From the opening of the organic flower and bee at 0:17, into the bright, polished and sterile environment of the lab at 0:31, the visuals are top notch, probably created with a combination of filmed and generated imagery. Interspersed are shots of different dark corridors with limited and focused lighting effects like at 0:38. It’s a simple technique, but limiting what you can see is huge for pulling the viewer into the scene. Our minds are great at filling in those blanks with the richest and often most terrifying details as long as we are given the space. Cutting these into the trailer early lets us see the range of environments to come.
What really gets me interested are the dark shots at 0:43, and the psychedelic view at 0:45. This game isn’t going to be an old fashioned stroll through the building to make the right choices. If executed at this level, I can envision this experience going well no matter the screen you are viewing on. At 0:48 they break through the VR fourth wall and take us to view the player while in game to remind us of the tech involved, and how we’ll experience this.

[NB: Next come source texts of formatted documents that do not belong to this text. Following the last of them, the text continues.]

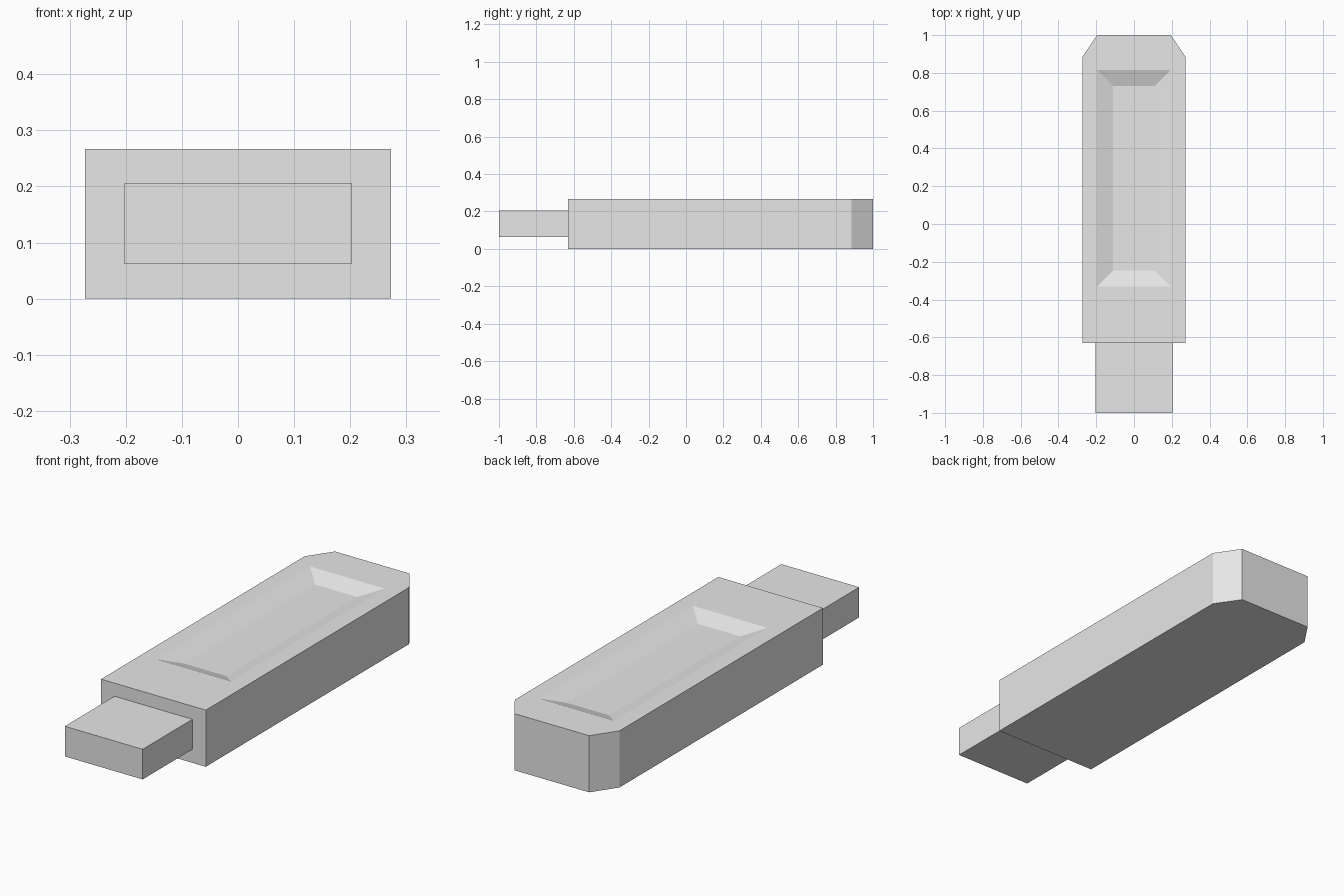
import bpy, bmesh
from mathutils import Vector

cube = bpy.data.objects.get("Cube")
if cube:
    bpy.data.objects.remove(cube, do_unlink=True)

grey = bpy.data.materials.new("light grey")
grey.use_nodes = True
grey.diffuse_color = (0.8, 0.8, 0.8, 1)
grey.node_tree.nodes["Principled BSDF"].inputs["Base Color"].default_value = (0.8, 0.8, 0.8, 1)


def finish(name, bm):
    bmesh.ops.recalc_face_normals(bm, faces=bm.faces)
    mesh = bpy.data.meshes.new(name)
    bm.to_mesh(mesh)
    bm.free()
    mesh.materials.append(grey)
    obj = bpy.data.objects.new(name, mesh)
    bpy.context.collection.objects.link(obj)
    return obj


def ring(bm, points, z):
    return [bm.verts.new((x, y, z)) for x, y in points]


def bridge(bm, a, b):
    for i in range(len(a)):
        j = (i + 1) % len(a)
        bm.faces.new((a[i], a[j], b[j], b[i]))


def rectangle(half_width, front, back):
    return [(-half_width, front), (half_width, front), (half_width, back), (-half_width, back)]


# Casing: clipped back corners, with a sloped tray sunk into the top
height, depth = 0.267, 0.03
outline = [(-0.273, -0.63), (0.273, -0.63), (0.273, 0.885),
           (0.195, 1.0), (-0.195, 1.0), (-0.273, 0.885)]
bm = bmesh.new()
bottom = ring(bm, outline, 0)
top = ring(bm, outline, height)
rim = ring(bm, rectangle(0.195, -0.33, 0.815), height)
tray = ring(bm, rectangle(0.11, -0.245, 0.73), height - depth)
bm.faces.new(bottom)
bridge(bm, bottom, top)
bridge(bm, rim, tray)
bm.faces.new(tray)
# Flat border between the outline and the tray rim
bm.faces.new((top[0], top[1], rim[1], rim[0]))
bm.faces.new((top[1], top[2], rim[2], rim[1]))
bm.faces.new((top[2], top[3], rim[2]))
bm.faces.new((top[3], top[4], rim[3], rim[2]))
bm.faces.new((top[4], top[5], rim[3]))
bm.faces.new((top[5], top[0], rim[0], rim[3]))
finish("casing", bm)

# Plug: plain block projecting from the front of the casing
plug_outline = rectangle(0.203, -1.0, -0.63)
bm = bmesh.new()
low = ring(bm, plug_outline, 0.063)
high = ring(bm, plug_outline, 0.205)
bm.faces.new(low)
bm.faces.new(high)
bridge(bm, low, high)
finish("plug", bm)
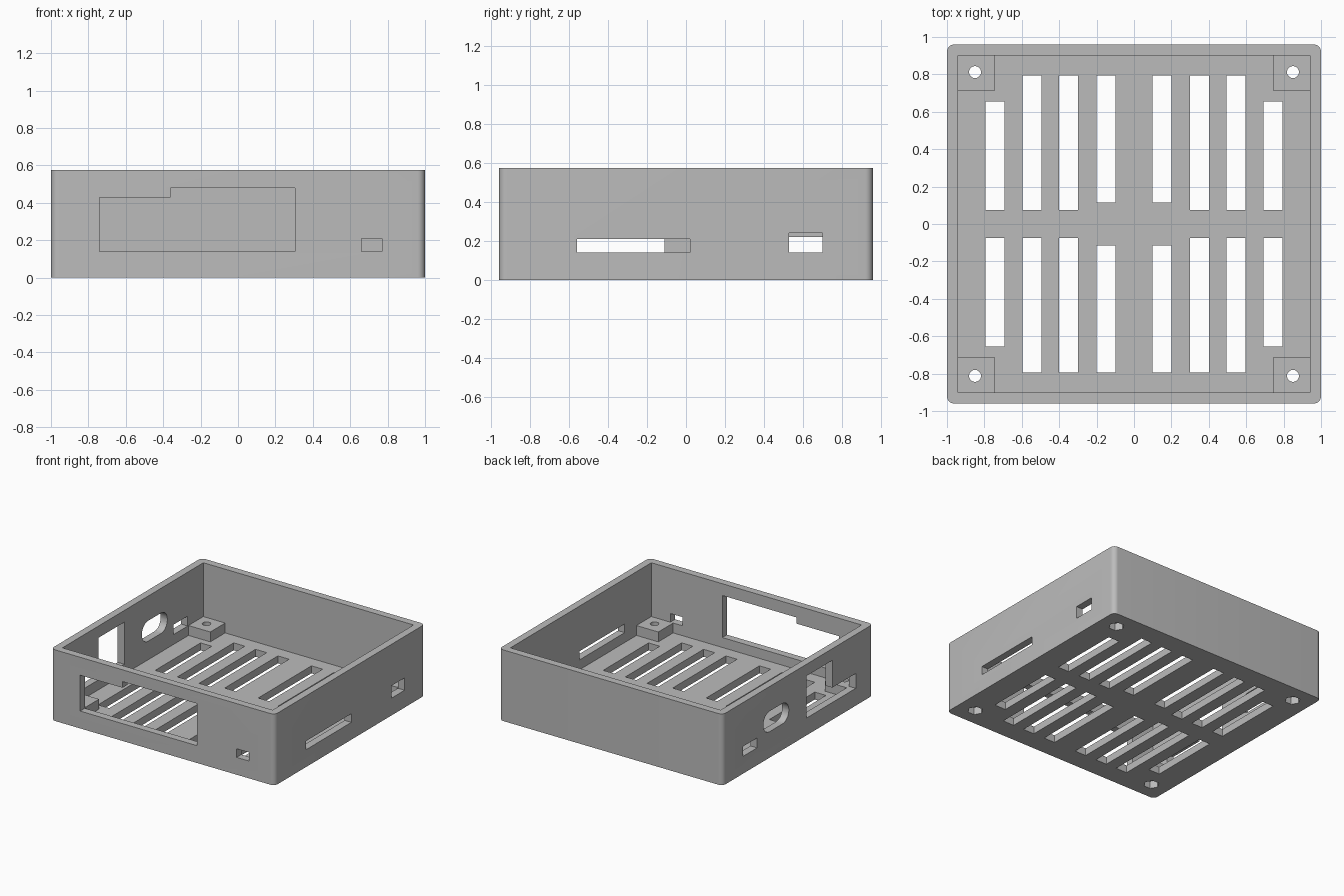
import bpy
import bmesh
from math import cos, sin, pi, radians
from mathutils import Vector

if "Cube" in bpy.data.objects:
    bpy.data.objects.remove(bpy.data.objects["Cube"], do_unlink=True)

grey = bpy.data.materials.new("plain grey")
grey.use_nodes = True
grey.diffuse_color = (0.5, 0.5, 0.5, 1)
grey.node_tree.nodes["Principled BSDF"].inputs["Base Color"].default_value = (0.5, 0.5, 0.5, 1)


def prism(name, outline, axis, lo, hi):
    """Extrude a 2D outline along an axis; the outline uses the other two axes in order."""
    bm = bmesh.new()

    def place(u, v, w):
        return {"x": (w, u, v), "y": (u, w, v), "z": (u, v, w)}[axis]
    rings = [[bm.verts.new(place(u, v, w)) for u, v in outline] for w in (lo, hi)]
    n = len(outline)
    bm.faces.new(rings[0])
    bm.faces.new(rings[1])
    for i in range(n):
        j = (i + 1) % n
        bm.faces.new((rings[0][i], rings[0][j], rings[1][j], rings[1][i]))
    bmesh.ops.recalc_face_normals(bm, faces=bm.faces[:])
    mesh = bpy.data.meshes.new(name)
    bm.to_mesh(mesh)
    bm.free()
    mesh.materials.append(grey)
    obj = bpy.data.objects.new(name, mesh)
    bpy.context.collection.objects.link(obj)
    return obj


def rect(u0, u1, v0, v1):
    return [(u0, v0), (u1, v0), (u1, v1), (u0, v1)]


def rounded(u0, u1, v0, v1, r, steps=8):
    points = []
    centres = [(u1 - r, v1 - r), (u0 + r, v1 - r), (u0 + r, v0 + r), (u1 - r, v0 + r)]
    for k, (cu, cv) in enumerate(centres):
        for s in range(steps + 1):
            a = (k + s / steps) * pi / 2
            points.append((cu + r * cos(a), cv + r * sin(a)))
    return points


def circle(cu, cv, r, sides):
    return [(cu + r * cos(2 * pi * i / sides), cv + r * sin(2 * pi * i / sides))
            for i in range(sides)]


def combine(tool, operation="DIFFERENCE"):
    """Boolean a tool into the case and discard the tool."""
    mod = case.modifiers.new("combine", "BOOLEAN")
    mod.operation = operation
    mod.solver = "EXACT"
    mod.object = tool
    bpy.context.view_layer.objects.active = case
    bpy.ops.object.modifier_apply(modifier=mod.name)
    bpy.data.objects.remove(tool, do_unlink=True)


W, D, H = 1.0, 0.96, 0.575
FLOOR, LEDGE = 0.06, 0.14
INX, INY = W - 0.06, D - 0.06
quadrants = [(sx, sy) for sx in (-1, 1) for sy in (-1, 1)]

# Open tray with rounded outer corners
case = prism("case_body", rounded(-W, W, -D, D, 0.04), "z", 0, H)
combine(prism("cavity", rect(-INX, INX, -INY, INY), "z", FLOOR, H + 0.1))

# Corner mounting posts with screw holes and hexagonal nut pockets
for sx, sy in quadrants:
    xs = sorted((sx * 0.745, sx * (INX + 0.02)))
    ys = sorted((sy * 0.71, sy * (INY + 0.02)))
    combine(prism("corner_post", rect(*xs, *ys), "z", 0.03, LEDGE), "UNION")
for sx, sy in quadrants:
    combine(prism("screw_hole", circle(sx * 0.85, sy * 0.812, 0.032, 24), "z", -0.1, 0.3))
    combine(prism("nut_pocket", circle(sx * 0.85, sy * 0.812, 0.058, 6), "z", -0.1, 0.06))

# Floor ventilation slots
for x, near, far in [(0.15, 0.115, 0.795), (0.35, 0.075, 0.795),
                     (0.545, 0.075, 0.795), (0.743, 0.075, 0.655)]:
    for sx, sy in quadrants:
        ys = sorted((sy * near, sy * far))
        combine(prism("vent", rect(sx * x - 0.05, sx * x + 0.05, *ys), "z", -0.1, 0.1))

# Front wall: stepped window and small port
step_window = [(-0.74, LEDGE), (0.305, LEDGE), (0.305, 0.48),
               (-0.36, 0.48), (-0.36, 0.43), (-0.74, 0.43)]
combine(prism("front_window", step_window, "y", -1.1, -0.85))
combine(prism("front_port", rect(0.66, 0.77, LEDGE, 0.21), "y", -1.1, -0.85))

# Left wall (+x): card slot and port
combine(prism("card_slot", rect(-0.56, 0.02, LEDGE, 0.21), "x", 0.9, 1.1))
combine(prism("side_port", rect(0.53, 0.70, LEDGE, 0.24), "x", 0.9, 1.1))

# Right wall (-x): stepped window, oval opening and port
side_window = [(-0.74, LEDGE), (-0.11, LEDGE), (-0.11, 0.48),
               (-0.44, 0.48), (-0.44, 0.26), (-0.74, 0.26)]
combine(prism("side_window", side_window, "x", -1.1, -0.9))
combine(prism("oval_opening", rounded(0.115, 0.44, 0.21, 0.375, 0.08), "x", -1.1, -0.9))
combine(prism("small_port", rect(0.52, 0.70, LEDGE, 0.22), "x", -1.1, -0.9))

# Smooth the rounded corners, keep the cut edges crisp
bpy.ops.object.select_all(action="DESELECT")
case.select_set(True)
bpy.context.view_layer.objects.active = case
bpy.ops.object.shade_smooth_by_angle(angle=radians(30))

It’s interesting how they put us right back in the experience and virtually ship us off to Titan as we pull back through the airlock and corridors into the atmosphere above the surface. The final view after 1:15 show the Saturn planet rise over Titan. The sun wouldn’t look that big from Saturn’s distance, but there’s always room for artistic license, right? I’ll let that slide.
On the Minefield press release page, they put up a variety of stills that show a range of other scenes and environments, and they are pretty cool shots. There are a few scenes where I’d expect to see more grit and texture on the surfaces, but without game context, it’s tough to judge. For example in the first shot above, if we are passing through a clean room in the lab, everything’s golden.
But the fact is, this is a really clean clean room, and right off the production floor. A little dirt or variation in the specular channel would make it seem even more real. In comparison is the next image of the lighter with some real life in it. Distressed metal textures on the lighter, and some gritty living textures in the depth of field-blurred background bring it into a world we are more familiar with, and ready to be part of. I’m liking this image more. One concern though, does this floating artifact hint at what types of game play might be in store? Will our tools float in front of us when we work with them? I’d be surprised, but we’ll see what develops.
Is this hyper-critical? Looking too close at details that will almost certainly expand and evolve before the game is released? Clearly, yes. Would I be looking this close at it if I wasn’t interested already? Not a chance. It’s tough to get a feel for the game play from a quick trailer and a few stills, so I’m looking forward to seeing more footage and to get a piece of this one. Keep watching for this one on your traditional console and in the full VR experience, and if you play it before me, tell me what you think.